The occasion for their first trip to Ogden was the National Conference on Undergraduate Research (NCUR) that WSU was hosting. Students from across the country and five foreign countries came to the WSU campus to share their research and artistic creations. That morning, the visiting students heard from the Nobel Prize winning geneticist Mario Capecchi. On subsequent mornings, the students would learn from the award-winning author Anne Fadiman and the noted ethnobotanist Paul Cox.
The event provided an opportunity to demonstrate that WSU is an outstanding university, and it was also a great opportunity to showcase Ogden.
Of those participating in the conference, the vast majority had never been to Ogden, so it is interesting to hear their impressions of the city.
As college students, the conference goers were experienced users of Facebook, Twitter, YouTube and other forms of social media. For this reason, it is easy to go online and find their candid and unexpurgated impressions of Ogden.
So, what was the consensus opinion of the city? The visitors were impressed.
A student from the University of Memphis summed up his impressions by saying, "I had an amazing time in Utah. One of the best experiences of my life. Thanks for making a southerner feel at home."
Downtown Ogden's dining establishments received high marks. Slackwater Pub and Pizza got rave reviews. A group of students from Lancashire, England described Brewskis as "a lovely lively place to talk to American people."
Several foreign visitors felt compelled to make the trek to downtown Ogden's Walmart store which they described as "a key part of American culture."
Ogden's trails and mountains also garnered the attention of the students.
Several students took the initiative to hike up Waterfall Canyon and posted their photos and videos online. One participant said: "You can't wake up to the Rocky Mountains every day in New Hampshire." A student from Detroit summed it up by saying: "The mountains are the coolest thing. We don't have anything like that."
The influence of the conference was apparent to Ogden's business community. Virtually every hotel room was filled. A long-time 25th Street waitress remarked that she had not seen this much business since the start of the recession.
The Standard-Examiner reported that the NCUR event was the largest convention to ever be hosted in Ogden. The economic impact of the conference was estimated to exceed $2.6 million. Yet, the real impact of the conference may last for decades.
The students who participated in the conference are both talented and have a strong desire for achievement. Many will go on to be teachers, doctors, and engineers. A significant number will go to graduate school and become college professors. When the students ultimately graduate and begin their careers, more than a few will consider seeking employment in Northern Utah because of their positive impression of with Ogden. It is likely that one or two or more will become faculty members at WSU.
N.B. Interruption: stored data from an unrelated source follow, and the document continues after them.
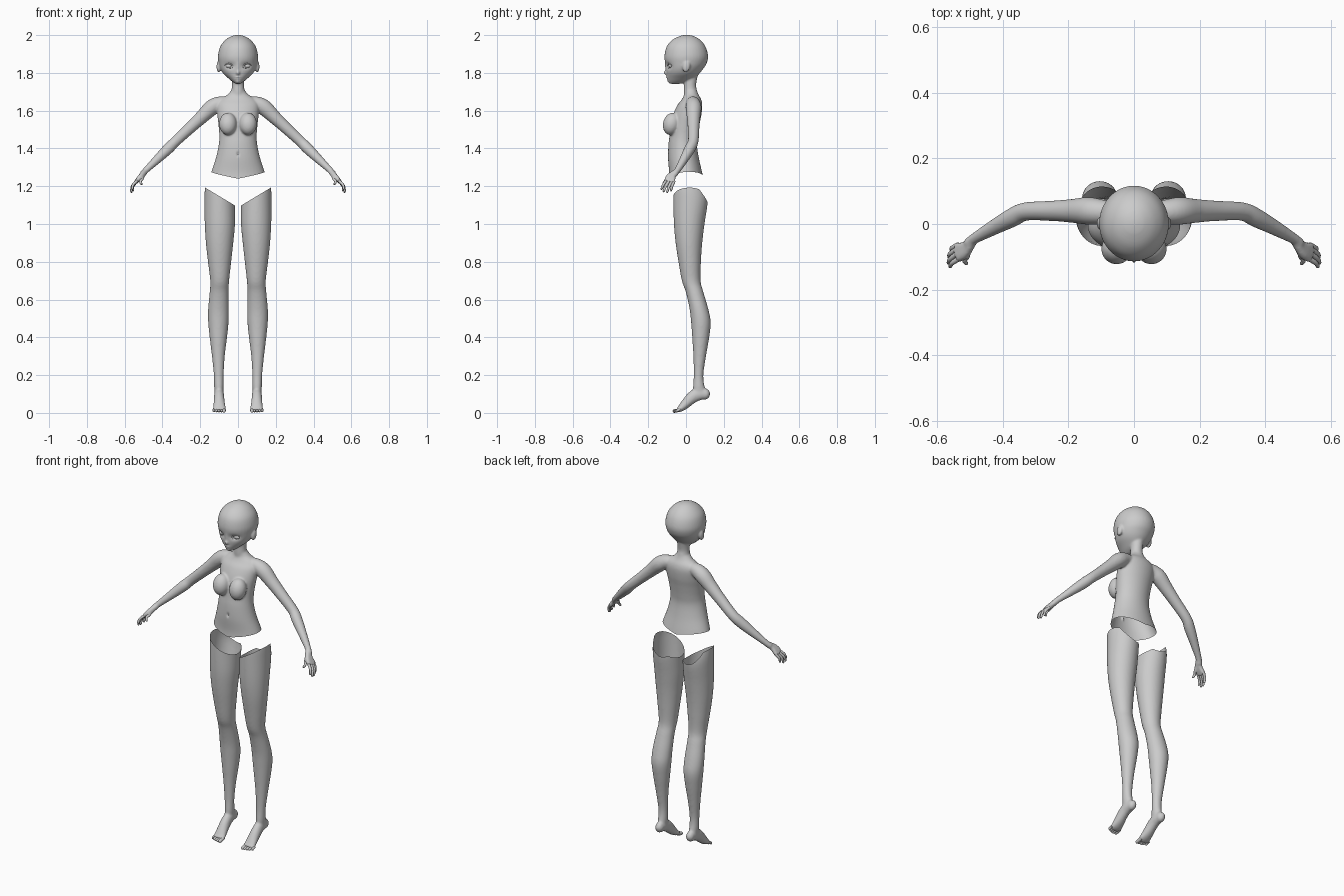
import bpy, bmesh
from math import sin, cos, pi, exp, sqrt
from mathutils import Vector, Matrix

if "Cube" in bpy.data.objects:
    bpy.data.objects.remove(bpy.data.objects["Cube"])


def spline(rows, n=5):
    """Catmull-Rom interpolation of number rows"""
    rows = [Vector(r) for r in rows]
    out = []
    for i in range(len(rows) - 1):
        a, b = rows[max(i - 1, 0)], rows[i]
        c, d = rows[i + 1], rows[min(i + 2, len(rows) - 1)]
        for k in range(n):
            t = k / n
            out.append(0.5 * (2 * b + (c - a) * t + (2 * a - 5 * b + 4 * c - d) * t * t
                              + (3 * b - a - 3 * c + d) * t ** 3))
    return out + [rows[-1]]


def loft(bm, rows, s=1, follow=True, seg=28, n=5):
    """Skin of ellipses (x, y, z, rx, ry), across the path or level"""
    rows = spline(rows, n)
    rings = []
    for i, r in enumerate(rows):
        c = Vector(r[:3])
        q = Matrix.Identity(3)
        if follow:
            t = Vector(rows[min(i + 1, len(rows) - 1)][:3]) - Vector(rows[max(i - 1, 0)][:3])
            q = t.to_track_quat('Z', 'Y').to_matrix()
        ring = []
        for k in range(seg):
            a = 2 * pi * k / seg
            p = c + q @ Vector((r[3] * cos(a), r[4] * sin(a), 0))
            ring.append(bm.verts.new((p.x * s, p.y, p.z)))
        rings.append(ring)
    for a, b in zip(rings, rings[1:]):
        for k in range(seg):
            j = (k + 1) % seg
            bm.faces.new((a[k], a[j], b[j], b[k]))
    bm.faces.new(rings[0])
    bm.faces.new(rings[-1])


def level(rows):
    """(z, x min, x max, y front, y back) to level ellipses"""
    return [((a + b) / 2, (f + k) / 2, z, (b - a) / 2, (k - f) / 2) for z, a, b, f, k in rows]


def tube(bm, pts, s=1, **kw):
    loft(bm, [(*p[:3], p[3], p[-1]) for p in pts], s, **kw)


def ball(bm, loc, size, s=1, tilt=0.0):
    m = (Matrix.Translation((loc[0] * s, loc[1], loc[2])) @ Matrix.Rotation(tilt, 4, 'X')
         @ Matrix.Diagonal((*size, 1)))
    bmesh.ops.create_uvsphere(bm, u_segments=24, v_segments=16, radius=1, matrix=m)


def finish(name, bm, voxel=0, dents=(), cuts=()):
    bmesh.ops.recalc_face_normals(bm, faces=bm.faces)
    me = bpy.data.meshes.new(name)
    bm.to_mesh(me)
    bm.free()
    ob = bpy.data.objects.new(name, me)
    bpy.context.collection.objects.link(ob)
    bpy.context.view_layer.objects.active = ob
    if voxel:
        m = ob.modifiers.new("blend", 'REMESH')
        m.mode, m.voxel_size = 'VOXEL', voxel
        bpy.ops.object.modifier_apply(modifier="blend")
        m = ob.modifiers.new("relax", 'SMOOTH')
        m.factor, m.iterations = 0.5, 8
        bpy.ops.object.modifier_apply(modifier="relax")
        # push the front surface in or out around given points
        for v in ob.data.vertices:
            if v.co.y < -0.03:
                for x, z, sx, sz, amt in dents:
                    d = ((v.co.x - x) / sx) ** 2 + ((v.co.z - z) / sz) ** 2
                    if d < 12:
                        v.co.y += amt * exp(-d)
        bm = bmesh.new()
        bm.from_mesh(ob.data)
        for co, no in cuts:
            f = [f for f in bm.faces if abs(f.calc_center_median().x) < 0.25]
            geom = list({v for q in f for v in q.verts}) + list({e for q in f for e in q.edges}) + f
            bmesh.ops.bisect_plane(bm, geom=geom, plane_co=co, plane_no=no, clear_outer=True)
        bm.to_mesh(ob.data)
        bm.free()
    for p in ob.data.polygons:
        p.use_smooth = True
    return ob


# upper body: torso, neck, head, ears, arms and palms blended into one skin
bm = bmesh.new()
torso = [(1.20, .16, -.095, .10), (1.27, .143, -.09, .086), (1.35, .117, -.095, .068),
         (1.42, .102, -.093, .058), (1.47, .099, -.087, .062), (1.53, .104, -.08, .072),
         (1.58, .11, -.068, .082), (1.63, .112, -.045, .086), (1.66, .095, -.022, .08),
         (1.685, .056, -.01, .066), (1.71, .034, -.01, .056)]
loft(bm, level([(z, -w, w, f, b) for z, w, f, b in torso]), follow=False, seg=40)
neck = [(1.64, .045, -.01, .07), (1.70, .036, -.012, .06), (1.74, .032, -.011, .054), (1.82, .035, -.015, .07)]
loft(bm, level([(z, -w, w, f, b) for z, w, f, b in neck]), follow=False)
head = [(2.001, .006, -.002, .012), (1.995, .033, -.032, .04), (1.975, .066, -.072, .075),
        (1.94, .094, -.102, .103), (1.89, .106, -.114, .117), (1.85, .102, -.11, .109),
        (1.82, .093, -.106, .09), (1.795, .077, -.103, .07), (1.772, .052, -.1, .045),
        (1.755, .032, -.095, .015), (1.742, .013, -.086, -.03)]
loft(bm, level([(z, -w, w, f, b) for z, w, f, b in head]), follow=False, seg=40)

knuckles = [(.536, -.107, 1.227), (.543, -.094, 1.221), (.544, -.08, 1.218), (.541, -.066, 1.22)]
arm = [(.05, .035, 1.645, .03), (.10, .037, 1.637, .038), (.14, .04, 1.615, .042), (.19, .04, 1.568, .036),
       (.25, .04, 1.512, .031), (.33, .038, 1.438, .028), (.37, .02, 1.398, .029), (.43, -.012, 1.34, .023),
       (.487, -.045, 1.285, .0165), (.505, -.06, 1.265, .017)]
for s in (1, -1):
    ball(bm, (.053, -.076, 1.53), (.047, .046, .06), s, -0.25)
    ball(bm, (.102, .002, 1.833), (.012, .02, .031), s, -0.2)
    tube(bm, arm, s)
    for k in knuckles:
        tube(bm, [(.487, -.045, 1.285, .013), (.515, k[1] * .6 - .027, 1.252, .0135), (*k, .0105)], s)
    tube(bm, [(.49, -.055, 1.275, .012), (.507, -.085, 1.25, .012), (.509, -.102, 1.234, .009)], s)
dents = [(0, 1.80, .009, .011, -.014), (0, 1.825, .008, .025, -.004),
         (0, 1.777, .014, .004, -.006), (0, 1.769, .011, .004, -.005), (0, 1.773, .016, .002, .003),
         (0, 1.752, .014, .007, -.003), (0, 1.37, .006, .011, .008)]
dents += [(s * .044, 1.837, .024, .016, .011) for s in (1, -1)]
finish("upper_body", bm, .005, dents,
       [((0, -.09, 1.24), (s * .2, .08, -1)) for s in (1, -1)])

# fingers and thumbs
for s, side in ((1, "left"), (-1, "right")):
    bm = bmesh.new()
    tips = [(.562, -.131, 1.183), (.567, -.12, 1.17), (.565, -.101, 1.166), (.557, -.08, 1.175)]
    chains = [(k, t) for k, t in zip(knuckles, tips)] + [((.509, -.1, 1.236), (.511, -.122, 1.208))]
    for k, t in chains:
        k, t = Vector(k), Vector(t)
        mid = k.lerp(t, .5) + Vector((.006, -.001, .003))
        end = k.lerp(t, .93)
        tube(bm, [(*(k + (k - mid) * .4), .0075), (*k, .008), (*mid, .007), (*end, .0055), (*t, .001)], s, seg=12)
    finish("fingers_" + side, bm)

# eyes: eyeball with upper and lower lids and brow
def face_y(x, z):
    return -.107 * sqrt(1 - (x / .106) ** 2) + .006


for s, side in ((1, "left"), (-1, "right")):
    bm = bmesh.new()
    ball(bm, (.044, -.08, 1.837), (.022, .012, .012), s)
    for h, r, lift in ((.013, .0028, 0), (-.01, .0016, 0), (.008, .0014, .021)):
        pts = []
        for i in range(7):
            t = i / 6
            x = .021 + .049 * t
            z = 1.832 + .009 * t + h * sin(pi * t) + lift
            pts.append((x, face_y(x, z), z, r * (.35 + .8 * sin(pi * t)) if i % 6 else .0006))
        tube(bm, pts, s, seg=8, n=3)
    finish("eye_" + side, bm)

# legs with feet, open at the slanted hip cut
leg = [(1.25, .02, .165, -.06, .09), (1.19, .019, .175, -.066, .104), (1.12, .016, .178, -.067, .115),
       (1.0, .016, .176, -.064, .098), (.9, .025, .17, -.055, .086), (.8, .036, .159, -.04, .079),
       (.7, .047, .147, -.022, .077), (.64, .05, .15, -.001, .092), (.55, .049, .158, .019, .118),
       (.48, .05, .158, .027, .131), (.4, .058, .15, .033, .123), (.3, .07, .138, .039, .106),
       (.2, .076, .128, .041, .092), (.13, .076, .126, .037, .1), (.09, .081, .121, .045, .11)]
foot = [(.1, .11, .1, .014, .014), (.1, .092, .1, .024, .028), (.1, .055, .095, .026, .034),
        (.1, .025, .075, .028, .031), (.099, -.005, .045, .031, .025), (.098, -.03, .022, .035, .017),
        (.098, -.047, .014, .034, .01)]
for s, side in ((1, "left"), (-1, "right")):
    bm = bmesh.new()
    loft(bm, level(leg), s, follow=False, seg=40)
    tube_rows = foot
    loft(bm, tube_rows, s)
    ball(bm, (.1, .099, .1), (.024, .029, .03), s)
    finish("leg_" + side, bm, .006, (),
           [((s * .17, 0, 1.19), (-s * .6, 0, 1)), ((s * .12, .07, 1.172), (-s * .3, 1.2, 1))])
    # toes
    bm = bmesh.new()
    for i, tip in enumerate((-.07, -.071, -.068, -.063, -.056)):
        x = .074 + .0135 * i
        r = .0095 if i == 0 else .007
        tube(bm, [(x, -.03, .018, r), (x, -.045, .013, r), (x, tip + .005, .009, r * .9), (x, tip, .008, .001)],
             s, seg=12)
    finish("toes_" + side, bm)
I want to express my gratitude to the citizens of Ogden for making a great impression.
I also need to thank the entire WSU community for the work they put in to make the NCUR event a success. Dr. John Cavitt, Director of WSU's Undergraduate Research Program, Dr. Ryan Thomas, Associate Provost and Dean of Undergraduate Studies, and Amy Douangdara the Office of Undergraduate Research deserve special recognition for their efforts.